While a state may have many statutes, court decisions, or court rules governing appointment of counsel for a particular subject area, a "Key Development" is a statute/decision/rule that prevails over the others (example: a state high court decision finding a categorical right to counsel in guardianships cases takes precedence over a statute saying appointment in guardianship cases is discretionary).
Legislation, Termination of Parental Rights (State) - Birth Parents

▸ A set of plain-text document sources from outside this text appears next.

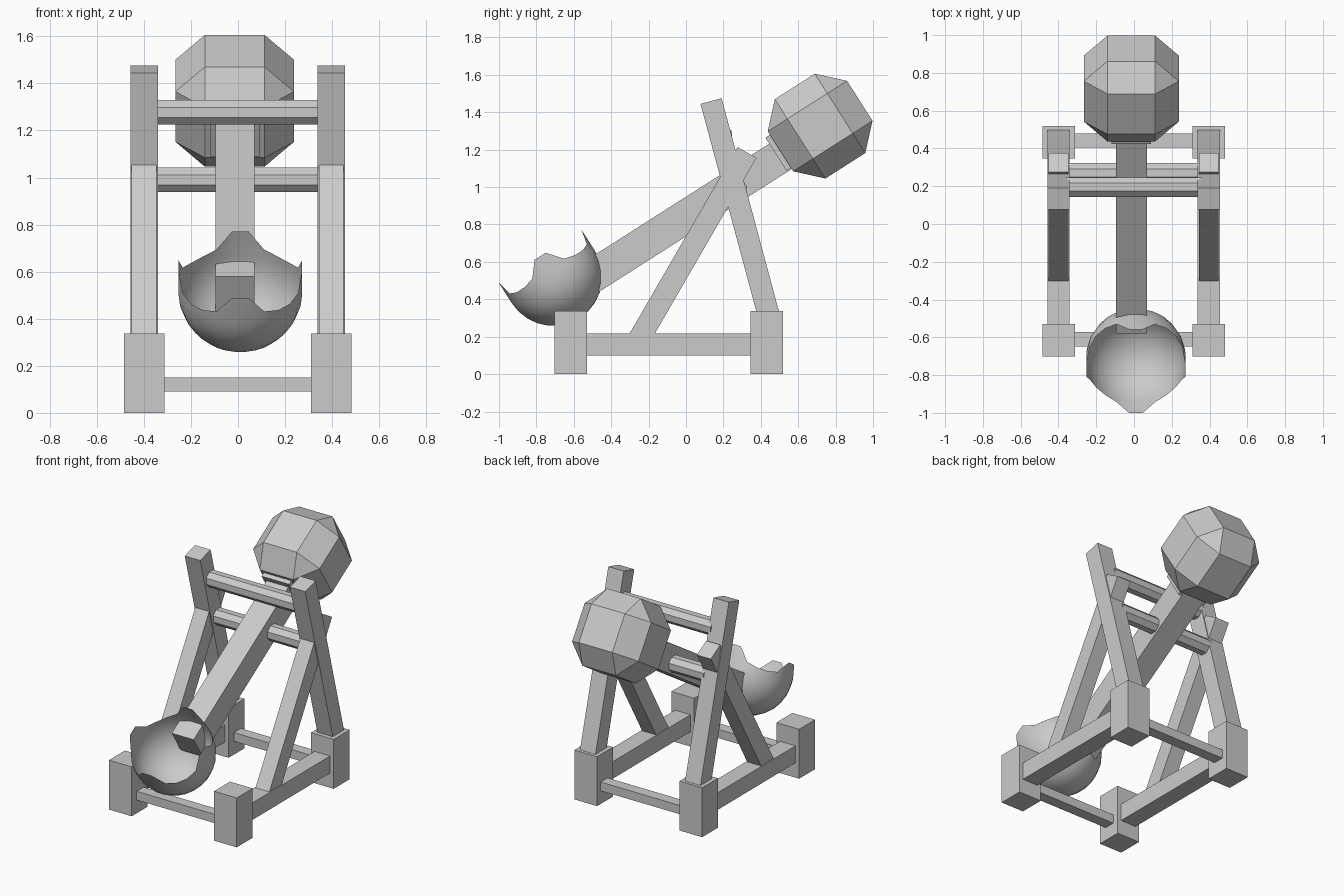
import bpy, bmesh
from math import radians, sin, cos, pi, sqrt
from mathutils import Vector, Matrix

if "Cube" in bpy.data.objects:
    bpy.data.objects.remove(bpy.data.objects["Cube"])


def finish(bm, name):
    bmesh.ops.recalc_face_normals(bm, faces=bm.faces)
    me = bpy.data.meshes.new(name)
    bm.to_mesh(me)
    bm.free()
    ob = bpy.data.objects.new(name, me)
    bpy.context.collection.objects.link(ob)
    return ob


def box(name, center, size, tilt=0, bevel=0):
    bm = bmesh.new()
    bmesh.ops.create_cube(bm, size=1, matrix=Matrix.Diagonal((*size, 1)))
    if bevel:
        bmesh.ops.bevel(bm, geom=bm.edges[:], offset=bevel, segments=1,
                        affect='EDGES', profile=0.5)
    ob = finish(bm, name)
    ob.location = center
    ob.rotation_euler.x = radians(tilt)
    return ob


def beam(name, x, a, b, width, depth):
    """Square beam in the yz plane from a to b (y, z)."""
    d = Vector((0, b[0] - a[0], b[1] - a[1]))
    ob = box(name, (x, (a[0] + b[0]) / 2, (a[1] + b[1]) / 2), (width, depth, d.length))
    ob.rotation_euler = Vector((0, 0, 1)).rotation_difference(d).to_euler()
    return ob


def rod(name, y, z, r):
    bm = bmesh.new()
    bmesh.ops.create_cone(bm, cap_ends=True, segments=8, radius1=r, radius2=r, depth=0.72,
                          matrix=Matrix.Rotation(pi / 2, 4, 'Y') @ Matrix.Rotation(pi / 8, 4, 'Z'))
    finish(bm, name).location = (0, y, z)


# Side frames: feet, rails, leaning uprights, diagonal braces
for side, x in (("left", -0.399), ("right", 0.396)):
    for end, y in (("front", -0.616), ("back", 0.432)):
        box(f"{end}_{side}_foot", (x, y, 0.169), (0.172, 0.172, 0.338))
    box(f"{side}_rail", (x, -0.09, 0.159), (0.117, 0.96, 0.117))
    beam(f"{side}_upright", x, (0.446, 0.30), (0.134, 1.46), 0.117, 0.117)
    beam(f"{side}_brace", x, (-0.261, 0.17), (0.326, 1.185), 0.105, 0.117)

# Cross pieces
for end, y in (("front", -0.61), ("back", 0.442)):
    box(f"{end}_crossbeam", (0, y, 0.12), (0.70, 0.075, 0.06))
rod("upper_crossbar", 0.195, 1.277, 0.056)
rod("axle", 0.271, 0.99, 0.056)

# Throwing arm, running from the bucket to the counterweight
TILT = 32.5
u = Vector((0, cos(radians(TILT)), sin(radians(TILT))))
p = Vector((-0.013, 0.072, 0.888))
s0, s1 = -0.715, 0.62
box("throwing_arm", p + u * (s0 + s1) / 2, (0.166, s1 - s0, 0.179), TILT)

# Counterweight: chamfered block with a thin collar
cw = Vector((-0.014, 0.717, 1.326))
box("counterweight", cw, (0.503, 0.503, 0.503), TILT, 0.125)
box("collar", cw - u * 0.255, (0.21, 0.05, 0.21), TILT)

# Bucket: open bowl with four raised points around the rim
R, COLS, ROWS = 0.265, 24, 8
bm = bmesh.new()
bottom = bm.verts.new((0, 0, -R))
cols = []
for i in range(COLS):
    a = (i + 0.5) * 2 * pi / COLS
    rim = (0.128, 0.048, 0.033)[(0, 1, 2, 2, 1, 0)[i % 6]]
    col = []
    for j in range(1, ROWS):
        t = j / (ROWS - 1) * pi / 2
        col.append(bm.verts.new((R * sin(t) * cos(a), R * sin(t) * sin(a), -R * cos(t))))
    col.append(bm.verts.new((R * cos(a), R * sin(a), rim)))
    cols.append(col)
for i in range(COLS):
    c, d = cols[i], cols[(i + 1) % COLS]
    bm.faces.new((bottom, d[0], c[0]))
    for j in range(ROWS - 1):
        bm.faces.new((c[j], d[j], d[j + 1], c[j + 1]))
bucket = finish(bm, "bucket")
bucket.location = (0.01, -0.711, 0.522)
bucket.rotation_euler.x = radians(TILT)
for f in bucket.data.polygons:
    f.use_smooth = True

In most states, adoption proceedings are separate from termination of parental rights proceedings stemming from an abuse or neglect finding. However, it appears that in Pennsylvania, the state uses the Adoption Act to file termination of parental rights petitions based on abuse/neglect. See, e.g., In re Adoption of J.N.F., 887 A.2d 775, 778 (Pa. Super. Ct. 2005). In turn, the Adoption Act requires the court to appoint counsel for a parent in an involuntary termination proceeding if, upon petition of the parent, the court determines that the parent is unable to pay for counsel or if payment would result in substantial financial hardship. 23 Pa. Cons. Stat. Ann. § 2313(a.1).

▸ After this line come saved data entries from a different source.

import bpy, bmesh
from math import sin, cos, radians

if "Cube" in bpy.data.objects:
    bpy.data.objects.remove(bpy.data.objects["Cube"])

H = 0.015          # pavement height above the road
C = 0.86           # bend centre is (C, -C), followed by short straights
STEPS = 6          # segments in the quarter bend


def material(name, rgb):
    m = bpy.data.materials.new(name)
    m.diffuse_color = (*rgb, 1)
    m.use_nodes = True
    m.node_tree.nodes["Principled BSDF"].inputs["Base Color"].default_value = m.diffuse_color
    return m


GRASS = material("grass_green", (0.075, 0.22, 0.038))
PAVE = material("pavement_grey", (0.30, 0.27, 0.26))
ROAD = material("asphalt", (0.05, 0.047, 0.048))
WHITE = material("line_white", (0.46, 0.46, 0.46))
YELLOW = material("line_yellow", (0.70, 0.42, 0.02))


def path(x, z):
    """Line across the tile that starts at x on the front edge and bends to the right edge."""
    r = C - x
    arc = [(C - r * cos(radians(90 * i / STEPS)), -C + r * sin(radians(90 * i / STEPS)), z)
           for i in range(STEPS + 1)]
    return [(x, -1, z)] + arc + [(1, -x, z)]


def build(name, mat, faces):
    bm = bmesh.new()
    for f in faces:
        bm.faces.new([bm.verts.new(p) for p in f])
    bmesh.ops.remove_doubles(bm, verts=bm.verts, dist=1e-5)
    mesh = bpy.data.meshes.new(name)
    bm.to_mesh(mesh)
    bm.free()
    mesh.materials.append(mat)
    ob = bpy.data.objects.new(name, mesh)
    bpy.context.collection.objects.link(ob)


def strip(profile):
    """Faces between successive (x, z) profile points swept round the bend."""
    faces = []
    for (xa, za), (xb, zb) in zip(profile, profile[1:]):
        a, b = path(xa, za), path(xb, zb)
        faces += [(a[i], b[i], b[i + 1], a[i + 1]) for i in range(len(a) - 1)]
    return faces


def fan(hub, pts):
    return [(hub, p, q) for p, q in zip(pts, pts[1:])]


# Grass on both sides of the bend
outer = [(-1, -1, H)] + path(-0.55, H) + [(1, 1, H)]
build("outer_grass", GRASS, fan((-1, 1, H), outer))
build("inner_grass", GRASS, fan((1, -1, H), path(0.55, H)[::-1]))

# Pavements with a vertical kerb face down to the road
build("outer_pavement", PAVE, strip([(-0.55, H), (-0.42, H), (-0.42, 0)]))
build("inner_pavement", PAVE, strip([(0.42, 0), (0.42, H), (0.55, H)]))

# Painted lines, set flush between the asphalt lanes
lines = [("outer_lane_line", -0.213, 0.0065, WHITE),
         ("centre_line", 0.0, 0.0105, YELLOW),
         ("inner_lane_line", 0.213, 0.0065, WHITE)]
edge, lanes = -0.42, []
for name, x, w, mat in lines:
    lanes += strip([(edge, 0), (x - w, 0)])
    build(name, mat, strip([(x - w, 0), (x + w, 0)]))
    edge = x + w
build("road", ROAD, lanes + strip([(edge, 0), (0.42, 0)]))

In In re X.J., 105 A.3d 1, 5 (Pa. Super. Ct. 2014), the court held that while a parent must make a request for counsel, a parent does not waive the right where the parent is never informed of their need to make such a request. Thus, where mother had been represented at the dependency phase but not the termination phase, it concluded that “the best course of action is to remand this case for a new termination hearing, before which the orphans' court shall advise Mother of her counsel rights, appoint counsel for Mother, or affirmatively determine that Mother does not qualify for counsel.” And in In re Adoption of C.A.S., 2017 Pa. Super. LEXIS 454 (Pa. Super. Ct. 2017), a court reversed a termination where the father had received conflicting notices of who to contact if he wished to request appointed counsel. See also In re Adoption Of: A.A.P., 2017 Pa. Super. Unpub. LEXIS 4187, *2-3 (Pa. Super. 2017) (holding that “[T]he failure to appoint counsel in a termination of parental rights case is a structural error” and that “[A] trial court must advise a parent of his or her right to counsel for a direct appeal from the termination of his or her parental rights”).

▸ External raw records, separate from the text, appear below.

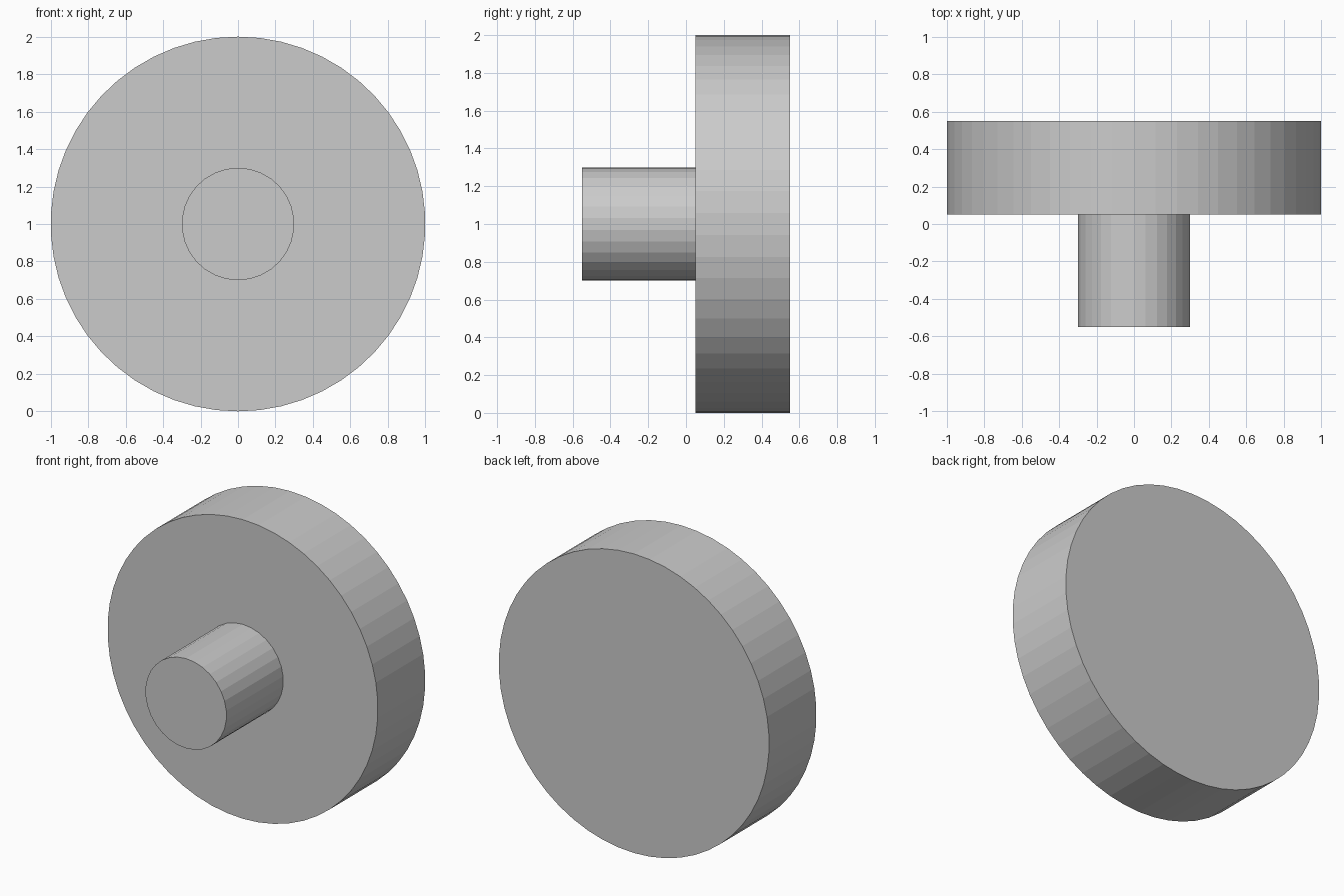
import bpy
import math

if "Cube" in bpy.data.objects:
    bpy.data.objects.remove(bpy.data.objects["Cube"])


def round_part(name, radius, y_front, y_back, sides):
    """Flat-faced cylinder lying along y, with a corner at the top."""
    bpy.ops.mesh.primitive_cylinder_add(
        vertices=sides, radius=radius, depth=y_back - y_front,
        location=(0, (y_front + y_back) / 2, 1.0),
        rotation=(math.pi / 2, 0, 0))
    part = bpy.context.object
    part.name = name
    bpy.ops.object.transform_apply(location=False, rotation=True, scale=False)
    return part


# Wide disc at the back
round_part("disc", 1.0, 0.05, 0.55, 54)

# Narrow shaft projecting from its front face
round_part("shaft", 0.3, -0.55, 0.05, 30)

If "yes", the established right to counsel or discretionary appointment of counsel is limited in some way, including any of: the only authority is a lower/intermediate court decision or a city council, not a high court or state legislature; there has been a subsequent case that has cast doubt; a statute is ambiguous; or the right or discretionary appointment is not for all types of individuals or proceedings within that category.
Appointment of Counsel: categorical Qualified: no